= Beginning of Section =
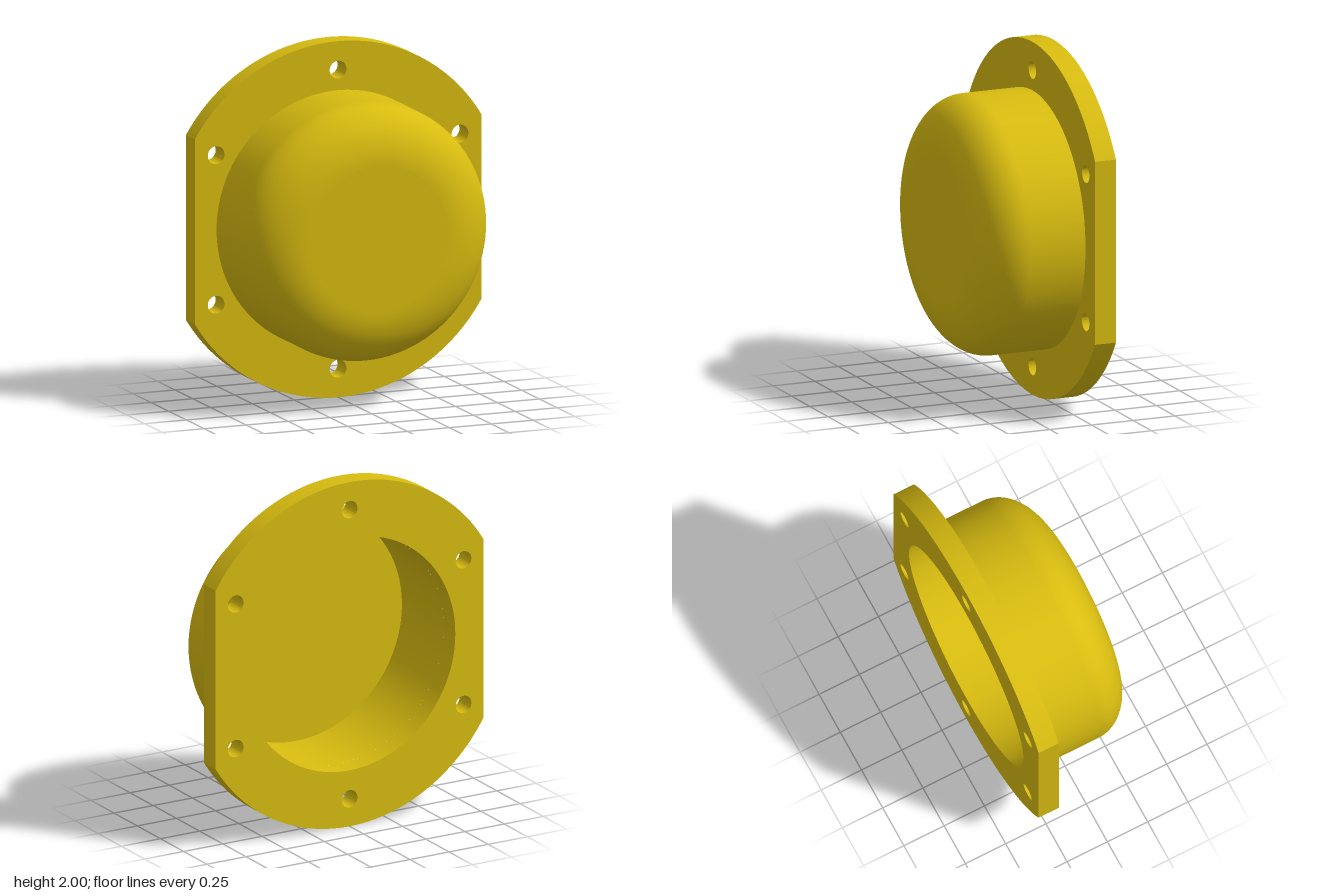
import * as THREE from 'three';
import { toCreasedNormals } from 'three/addons/utils/BufferGeometryUtils.js';

const BACK = -0.35, FRONT = 0.35, THICK = 0.125;
const OUTER_R = 0.725, INNER_R = 0.675;

export function createModel() {
  const yellow = new THREE.MeshStandardMaterial({ color: 0xd8bc10 });
  yellow.name = 'yellow';

  const model = new THREE.Group();
  model.name = 'flangedCap';

  const add = (name, geometry, parent) => {
    const mesh = new THREE.Mesh(geometry, yellow);
    mesh.name = name;
    parent.add(mesh);
  };

  // Mounting flange: a disc with two flat sides, a bore and six bolt holes
  const a = Math.acos(0.855);
  const outline = new THREE.Shape();
  outline.absarc(0, 0, 1, a, Math.PI - a);
  outline.absarc(0, 0, 1, Math.PI + a, 2 * Math.PI - a);
  outline.closePath();
  const addHole = (x, y, r) =>
    outline.holes.push(new THREE.Path().absarc(x, y, r, 0, Math.PI * 2, true));
  addHole(0, 0, INNER_R);
  for (let i = 0; i < 6; i++) {
    const t = Math.PI / 6 + (i * Math.PI) / 3;
    addHole(0.84 * Math.cos(t), 0.84 * Math.sin(t), 0.05);
  }
  const flange = new THREE.ExtrudeGeometry(outline, {
    depth: THICK, bevelEnabled: false, curveSegments: 64,
  });
  flange.translate(0, 0, BACK);
  add('flange', toCreasedNormals(flange, 0.5), model);

  // Cup: each surface is revolved about z from [radius, z] pairs
  const cup = new THREE.Group();
  cup.name = 'cup';
  model.add(cup);
  const revolve = (name, pairs) => {
    const points = pairs.map(([r, z]) => new THREE.Vector2(r, z));
    add(name, new THREE.LatheGeometry(points, 96).rotateX(Math.PI / 2), cup);
  };

  // Straight wall and elliptical shoulder
  const filletR = 0.31, filletZ = 0.24, flatR = OUTER_R - filletR;
  const shoulder = [];
  for (let i = 0; i <= 20; i++) {
    const t = (i / 20) * Math.PI / 2;
    shoulder.push([flatR + filletR * Math.cos(t), FRONT - filletZ + filletZ * Math.sin(t)]);
  }
  revolve('outerWall', [[OUTER_R, BACK + THICK], [OUTER_R, FRONT - filletZ]]);
  revolve('roundedShoulder', shoulder);
  revolve('frontFace', [[flatR, FRONT], [0, FRONT]]);

  // Hollow inside, open at the back
  const floorZ = FRONT - THICK;
  revolve('cavityFloor', [[0, floorZ], [INNER_R, floorZ]]);
  revolve('cavityWall', [[INNER_R, floorZ], [INNER_R, BACK + THICK]]);

  model.position.y = 1;
  return model;
}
= End of Section =
Copy nothing past the line containing "add('flange', toCreasedNormals(flange, 0.5), model);": reproduce every line from the start of the records up to it, skipping pictures.

import * as THREE from 'three';
import { toCreasedNormals } from 'three/addons/utils/BufferGeometryUtils.js';

const BACK = -0.35, FRONT = 0.35, THICK = 0.125;
const OUTER_R = 0.725, INNER_R = 0.675;

export function createModel() {
  const yellow = new THREE.MeshStandardMaterial({ color: 0xd8bc10 });
  yellow.name = 'yellow';

  const model = new THREE.Group();
  model.name = 'flangedCap';

  const add = (name, geometry, parent) => {
    const mesh = new THREE.Mesh(geometry, yellow);
    mesh.name = name;
    parent.add(mesh);
  };

  // Mounting flange: a disc with two flat sides, a bore and six bolt holes
  const a = Math.acos(0.855);
  const outline = new THREE.Shape();
  outline.absarc(0, 0, 1, a, Math.PI - a);
  outline.absarc(0, 0, 1, Math.PI + a, 2 * Math.PI - a);
  outline.closePath();
  const addHole = (x, y, r) =>
    outline.holes.push(new THREE.Path().absarc(x, y, r, 0, Math.PI * 2, true));
  addHole(0, 0, INNER_R);
  for (let i = 0; i < 6; i++) {
    const t = Math.PI / 6 + (i * Math.PI) / 3;
    addHole(0.84 * Math.cos(t), 0.84 * Math.sin(t), 0.05);
  }
  const flange = new THREE.ExtrudeGeometry(outline, {
    depth: THICK, bevelEnabled: false, curveSegments: 64,
  });
  flange.translate(0, 0, BACK);
  add('flange', toCreasedNormals(flange, 0.5), model);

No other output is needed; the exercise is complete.